In a recent survey by Edelman, customers in a dozen countries stated how they view and what they expect from their favorite brands during this time of social distancing, sheltering-in-place, and business shutdowns.
The respondents view companies as critical partners to governments, non-profit relief organizations, etc. because they feel the companies have the resources/relationships to help mobilize action.
- 86% view their favorite brands as an essential safety net, ready to step up to assist anyone not helped by a government’s response to the virus.
- 63% believe that their country will not make it through the COVID-19 crisis without brands playing a critical role.
- 55% perceive that brands are responding more quickly and effectively to the pandemic than their government is.
In a recent US Chamber of Commerce article, Kit Yarrow, a consumer psychologist, states, “Businesses that recognize that connectedness is ‘a human imperative’ and adapt accordingly, will strike a more resonant chord with consumers and stoke their loyalty long term.”
Here are 5 ways to remain connected to your customers and retain their loyalty.
Offer a helping hand
Many companies are offering tangible resources in an attempt to help slow down the infection rate and assist front-line healthcare workers.
Distilleries have switched gears to make hand sanitizer. Clothing manufacturers, designers, and sewing studios are coming together to produce hospital gowns. Eddie Bauer is shifting production to N95 and surgical masks. Bloom Energy, a fuel cell manufacturer, has stepped in and is refurbishing California’s supply of older ventilators. According to a recent press release, Oracle has “built and donated to the US government a COVID-19 Therapeutic Learning System that allows physicians and patients to record the effectiveness of promising COVID-19 drug therapies.”
One of the most critical ways employers can go above and beyond in terms of caring for both customers and their employees is to communicate effectively and often. Only 15% of consumers don’t want to hear from brands at this time, according to a 4A’s Research survey. The rest of consumers find it reassuring to hear from brands and want to know what they’re doing in response to the pandemic and if they’re donating goods and services.
For tips on how to improve customer communications, check out 4 Ways to Improve CX Through Communication.
It’s very easy to get stuck in a paradigm that business must be conducted face-to-face. But now is the time to get creative. 56% of consumers are pleased to hear about brands taking actions to help out communities, like making donations of goods and services, according to the same 4A’s survey.
Boutique workout studios and personal trainers are conducting virtual classes. They’re also creating videos to show their clients how to build their own workout area using everyday household objects. Local bookstores are offering virtual storytimes, a primary marketing tool before brick-and-mortar locations had to shut down. Popeyes gave a Netflix username and password to 100 customers that is active for a month if they tweet a picture of their “at-home fried chicken” with a specific hashtag. Movie studios and Broadway shows are pushing content to customers through several streaming services.

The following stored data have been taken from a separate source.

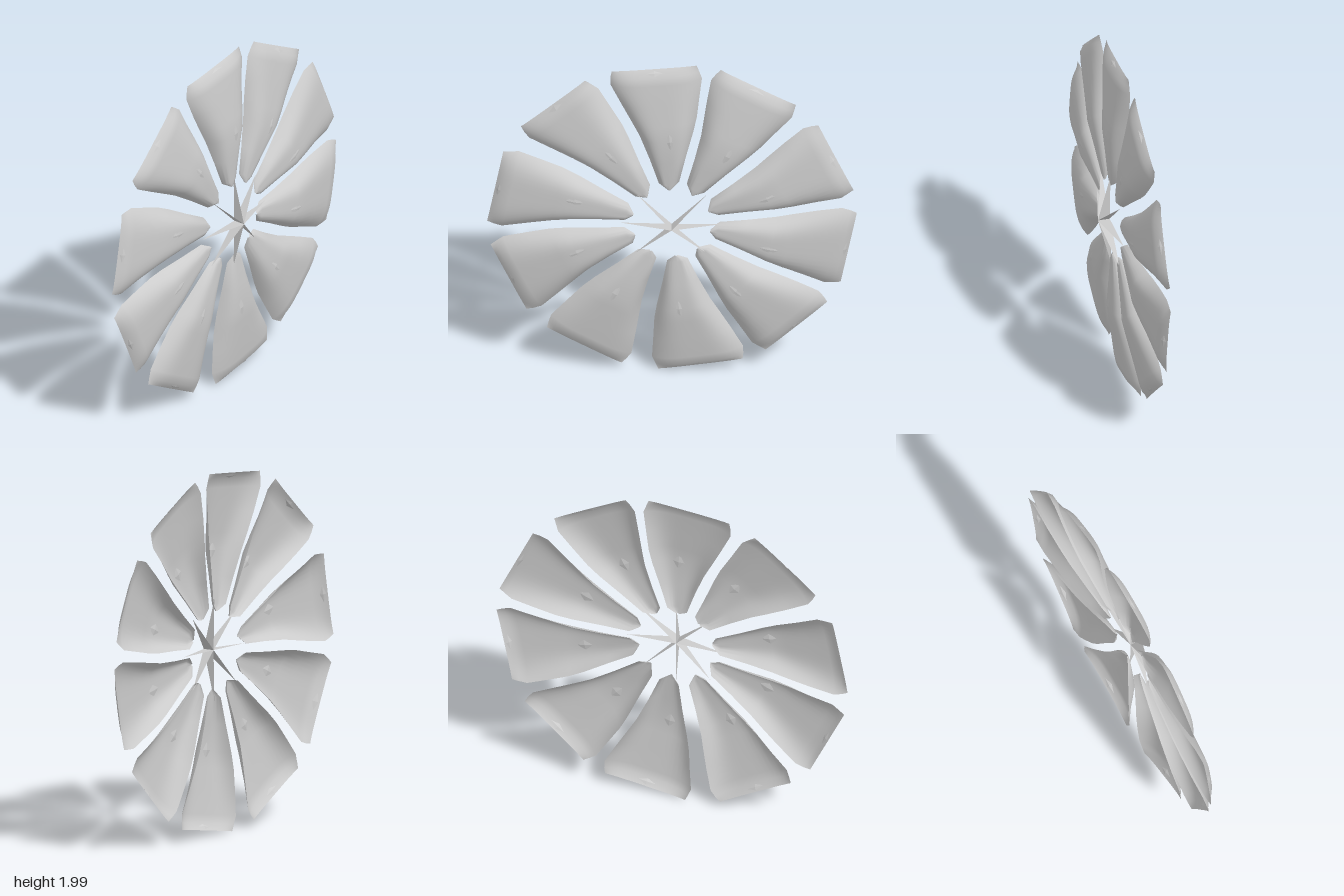
import * as THREE from 'three';
import { toCreasedNormals } from 'three/addons/utils/BufferGeometryUtils.js';

const VANES = 8;
// Slightly uneven petal directions, in degrees from the top
const ANGLES = [5.7, 41.4, 79.2, 114.8, 150.8, 189.1, 223.7, 259, 294.3, 331.3];

// Cross-sections of one petal from tip to rim:
// [radius, side offset, half width, edge x, crown x]
const ROWS = [
  [0.214, -0.01, 0.006, -0.012, -0.004],
  [0.253, -0.01, 0.056, -0.03, 0.0],
  [0.4, -0.018, 0.098, -0.045, 0.01],
  [0.55, -0.025, 0.146, -0.06, 0.021],
  [0.64, -0.022, 0.177, -0.066, 0.011],
  [0.76, -0.012, 0.212, -0.07, -0.004],
  [0.89, -0.003, 0.249, -0.07, -0.02],
  [0.937, 0, 0.241, -0.07, -0.028],
  [0.974, 0, 0.231, -0.07, -0.064],
];

function petalGeometry() {
  const N = 20, pos = [], index = [];
  for (const [r, offset, half, edge, crown] of ROWS) {
    for (let j = 0; j <= N; j++) {
      const t = Math.sin((0.5 - j / N) * Math.PI);
      pos.push(edge + (crown - edge) * (1 - Math.abs(t) ** 4), r, offset + half * t);
    }
  }
  for (let i = 0; i < ROWS.length - 1; i++) {
    for (let j = 0; j < N; j++) {
      const a = i * (N + 1) + j, b = a + 1, c = a + N + 1, d = c + 1;
      index.push(a, b, c, b, d, c);
    }
  }
  const g = new THREE.BufferGeometry();
  g.setAttribute('position', new THREE.Float32BufferAttribute(pos, 3));
  g.setIndex(index);
  return toCreasedNormals(g, 0.8);
}

// Thin upright vane running outward from the hub axis
function vaneGeometry() {
  const g = new THREE.BufferGeometry();
  g.setAttribute('position', new THREE.Float32BufferAttribute(
    [0.066, 0, 0, -0.005, 0.28, 0, 0, 0, 0], 3));
  g.computeVertexNormals();
  return g;
}

export function createModel() {
  const model = new THREE.Group();
  model.name = 'petalRing';
  const mat = new THREE.MeshStandardMaterial({ color: 0xcccccc, side: THREE.DoubleSide });
  const petalGeo = petalGeometry();
  const vaneGeo = vaneGeometry();
  const studGeo = new THREE.OctahedronGeometry(1, 0);

  const add = (parent, name, geo) => {
    const m = new THREE.Mesh(geo, mat);
    m.name = name;
    parent.add(m);
    return m;
  };

  ANGLES.forEach((angle, k) => {
    const petal = new THREE.Group();
    petal.name = 'petal' + (k + 1);
    petal.rotation.x = THREE.MathUtils.degToRad(angle);
    add(petal, 'petalShell', petalGeo);

    // Small facet on the crown
    const facet = add(petal, 'crownFacet', studGeo);
    facet.scale.set(0.005, 0.05, 0.032);
    facet.position.set(0.018, 0.545, -0.045);

    // Small facet on the sloping rim wall
    const rim = add(petal, 'rimFacet', studGeo);
    rim.scale.set(0.018, 0.004, 0.05);
    rim.position.set(-0.046, 0.955, 0);
    rim.rotation.z = -Math.PI / 4;

    model.add(petal);
  });

  // Star of edge-on vanes at the hub
  for (let k = 0; k < VANES; k++) {
    add(model, 'hubVane' + (k + 1), vaneGeo).rotation.x = (k / VANES) * Math.PI * 2;
  }

  model.position.set(0, 1.01, -0.006);
  const root = new THREE.Group();
  root.add(model);
  return root;
}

Working from home while watching children, taking care of patients or sick family members, or trying to make ends meet can be overwhelming. The answer isn’t to fully take off the burden, because that may just not be possible. But it is possible to help. As Mr. Rogers has said, “Real strength has to do with helping others.” So how about doing something (small or large or in-between) to help? For example, coloring has been shown to be therapeutic for stress and anxiety. Newscred, a marketing management software & content marketing services firm, sent their customers a printable book filled with coloring pages, sudokus, and crossword puzzles to reduce stress and anxiety levels.
Los Angeles Unified School District is providing free meals to ISD students and their families, holding fundraisers, and is working to provide childcare for essential workers. Chef José Andrés mobilized his charity, World Central Kitchen, and fed cruise ship passengers quarantined in an Oakland, CA port. He also transformed eight of his shuttered restaurants into community kitchens .
In a recent Time article, Patrick Strother, founder of Minneapolis-based communications firm SCG, states, “Brands are really going to be judged for a long time by how they behave through this.”
Coursera is offering 100 online courses for free through the end of May. Several credit card companies are allowing customers to skip payments with no interest or fees. In addition, many software companies are offering access to their cloud applications and providing new integrations to help people study, work, and stay in touch. According to a recent blog post, Oracle is “providing free access to our Workforce Health and Safety solution to current Oracle Human Capital Management Cloud customers until the pandemic is over.” Zoom has lifted the 40-minute restriction on its free accounts and has integrated it with a widely-used teaching portal so that teachers can access needed features free.
The goal is to make sure that your relationships with your customers outlast the current situation. With a little creativity, empathy, communication, and the offer of a helping hand, a company signals that it’s managing the situation and not the other way around. And that customer-centric attitude will likely be remembered for a long time to come.
For more online educational resources check out “Tech Tools and Apps for Families Educating from Home.”